However, the instruments used in speech therapy have been developed for children who have only heard and learnt German from birth, and they can lead to incorrect results in the case of multilingual children: “The diagnostic process specifies standards, for example, how many and which German words a child should know at the age of six. If, for example, a six-year-old only knows 25 per cent of these words when given a vocabulary test, and there is no indication of other causes, such as cognitive or hearing impairments, he or she may have a specific language development impairment”, explains Chilla. “However, if a child only started learning German on starting kindergarten at the age of three, different standards should apply. In such cases, this test might lead to a wrong diagnosis and thus to the wrong consequences for therapy.” Also, the fact that statements by a second-language learner like Trapattoni sound so similar to those of a child with a specific language impairment in German can inevitably lead to inadvertent mistakes.
An instrument for many languages?
For these reasons, speech and language therapist Solveig Chilla has been cooperating with her colleagues in Germany and abroad for years to develop diagnostic proceedings that are suitable for multilingual children. Even the question of defining normal and abnormal language acquisition in the case of multilingual children presents researchers with great challenges, however. One reason for this is that for a long time, little research was done on the language acquisition of children from migrant backgrounds.

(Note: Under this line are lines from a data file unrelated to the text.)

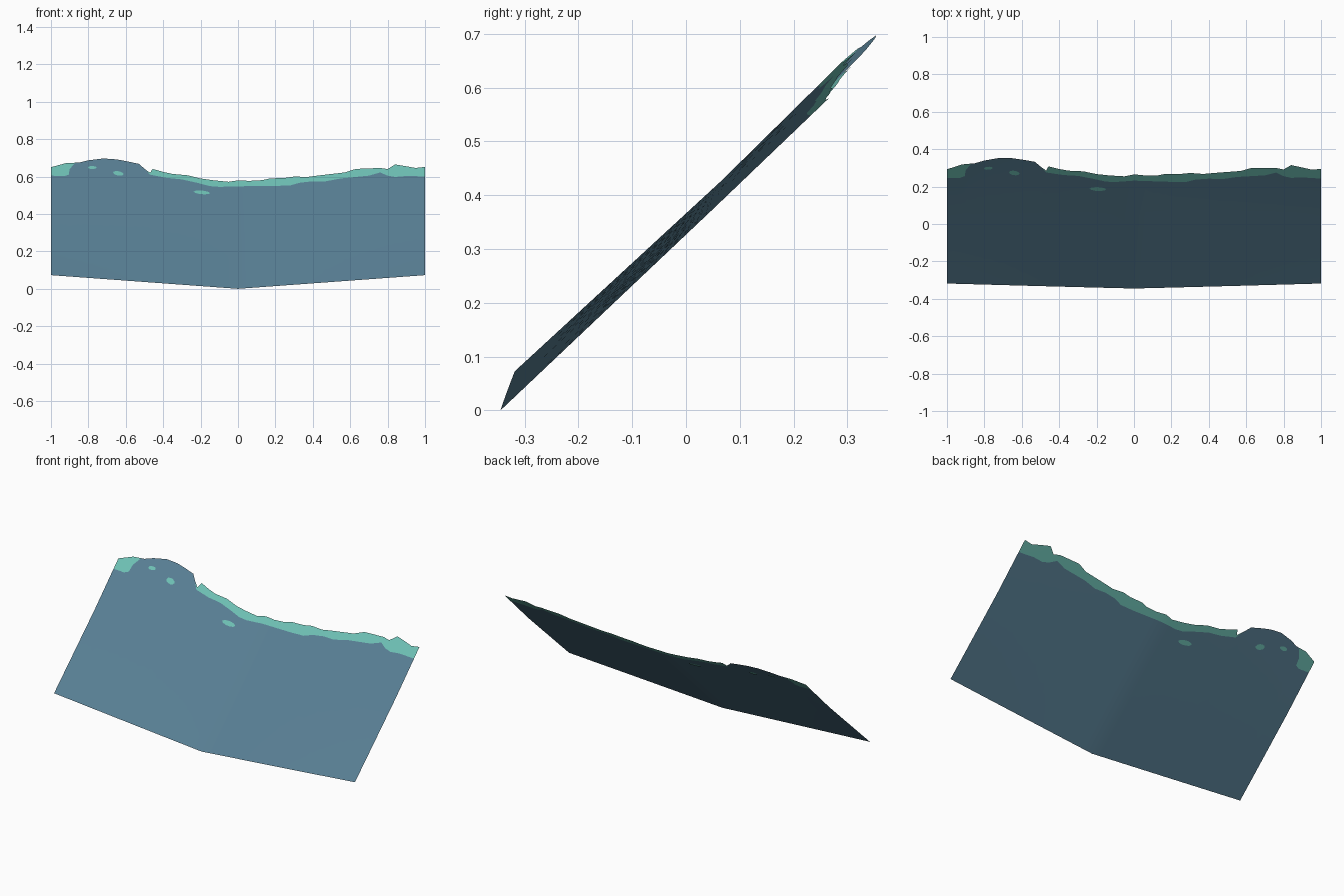
import bpy, bmesh, math
from mathutils import Vector

if "Cube" in bpy.data.objects:
    bpy.data.objects.remove(bpy.data.objects["Cube"])


def material(name, rgb):
    m = bpy.data.materials.new(name)
    m.diffuse_color = (*rgb, 1)
    m.use_nodes = True
    m.node_tree.nodes["Principled BSDF"].inputs["Base Color"].default_value = m.diffuse_color
    return m


blue = material("slate blue", (0.098, 0.212, 0.296))
teal = material("foam teal", (0.156, 0.527, 0.456))


def lerp(a, b, t):
    return a + (b - a) * t


def on_sheet(x, z):
    """Point on the tilted, shallow V-folded sheet at width x and height z."""
    t = abs(x)
    dc, de = z - 0.374, z - 0.428
    yc = 0.05 + dc / (0.957 if dc > 0 else 0.947)
    ye = 0.067 + de / (0.985 if de > 0 else 0.922)
    return Vector((x, lerp(yc, ye, t), z))


def finish(name, bm, mats):
    me = bpy.data.meshes.new(name)
    bm.to_mesh(me)
    bm.free()
    for m in mats:
        me.materials.append(m)
    ob = bpy.data.objects.new(name, me)
    bpy.context.collection.objects.link(ob)
    return ob


# ragged upper outline (x, z)
TOP = [(-1, .65), (-.92, .672), (-.85, .675), (-.8, .687), (-.72, .697),
       (-.65, .692), (-.6, .683), (-.53, .668), (-.5, .642), (-.47, .62),
       (-.457, .641), (-.4, .625), (-.35, .614), (-.27, .607), (-.2, .59),
       (-.13, .58), (-.05, .572), (0, .58), (.06, .577), (.13, .581),
       (.17, .59), (.25, .593), (.3, .6), (.37, .598), (.44, .607),
       (.57, .622), (.63, .641), (.76, .646), (.8, .64), (.84, .665),
       (.9, .655), (.95, .646), (1, .652)]
# lower boundary of the foam band; meets the outline where there is no foam
BAND = [(-1, .605), (-.93, .602), (-.905, .61), (-.9, .64), (-.87, .674),
        (-.47, .61), (-.38, .593), (-.3, .585), (-.22, .567), (-.15, .549),
        (-.1, .545), (0, .548), (.2, .55), (.28, .553), (.33, .567),
        (.4, .575), (.47, .575), (.55, .59), (.65, .6), (.7, .605),
        (.76, .622), (.8, .605), (.84, .598), (.9, .603), (1, .601)]


def sample(pts, x):
    for (x0, z0), (x1, z1) in zip(pts, pts[1:]):
        if x <= x1:
            return lerp(z0, z1, (x - x0) / (x1 - x0))
    return pts[-1][1]


# folded sheet: rows from V-shaped bottom edge to ragged top
bm = bmesh.new()
xs = sorted({p[0] for p in TOP + BAND})
cols = []
for x in xs:
    top = sample(TOP, x)
    band = top if -.87 <= x < -.47 else min(top, sample(BAND, x))
    heights = (.073 * abs(x), .374 + .054 * abs(x), band, top)
    col = [bm.verts.new(on_sheet(x, z)) for z in heights[:3]]
    col.append(col[2] if top - band < 1e-4 else bm.verts.new(on_sheet(x, top)))
    cols.append(col)
for a, b in zip(cols, cols[1:]):
    for i in range(3):
        ring = []
        for v in (a[i], b[i], b[i + 1], a[i + 1]):
            if v not in ring:
                ring.append(v)
        if len(ring) > 2:
            f = bm.faces.new(ring)
            f.material_index = 1 if i == 2 else 0
            f.smooth = True
finish("folded_sheet", bm, [blue, teal])


# small foam flecks, laid on both sides of the sheet
def fleck(name, cx, cz, rx, rz, tilt):
    bm = bmesh.new()
    normal = Vector((0, -.69, .72))
    for side in (1, -1):
        ring = []
        for k in range(10):
            a = 2 * math.pi * k / 10
            u, w = rx * math.cos(a), rz * math.sin(a)
            p = on_sheet(cx + u, cz + w + tilt * u)
            ring.append(bm.verts.new(p + normal * .002 * side))
        bm.faces.new(ring if side > 0 else ring[::-1])
    finish(name, bm, [teal])


fleck("fleck_upper", -.78, .647, .024, .008, 0)
fleck("fleck_middle", -.64, .616, .028, .012, -.15)
fleck("fleck_lower", -.193, .514, .044, .010, -.08)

Another reason is that a great many different factors appear to play a role. ”To begin with, for example, there are major and significant differences between the different languages and migrant groups in Germany. English is much more highly regarded than Turkish, the Russian-speaking community uses Russian much less in everyday life than the Arabic-speaking community uses Arabic, for example, and the Turkish-German language community in Bremen uses the two languages differently to the equivalent community in Mannheim. All these factors can affect children’s language acquisition.”
How do you deal with it?
In spite of these differences, Chilla and her colleagues are trying to develop cross-language acquisition models and to draw up criteria as to when the existence of a specific language development disorder may be assumed in the case of multilingual children. Chilla hopes that the procedures that are developed will then find practical application in the work of speech and language therapists in three to four years. Although specific language development impairments affect different phenomena for speakers of different languages, it remains the case that the specific language development impariments of multilingual children in Germany can often only be diagnosed and therapy provided in the German language. There are twofold reasons for this. Firstly, there are still far too few speech therapists in German practices who have undergone bilingual training. And secondly, the results of therapy in the German language may also have a positive effect on the other language.
works as a freelance journalist in Cologne.
Translation: Eileen Flügel
Copyright: Goethe-Institut e. V., Internet-Redaktion
Any questions about this article? Please write to us!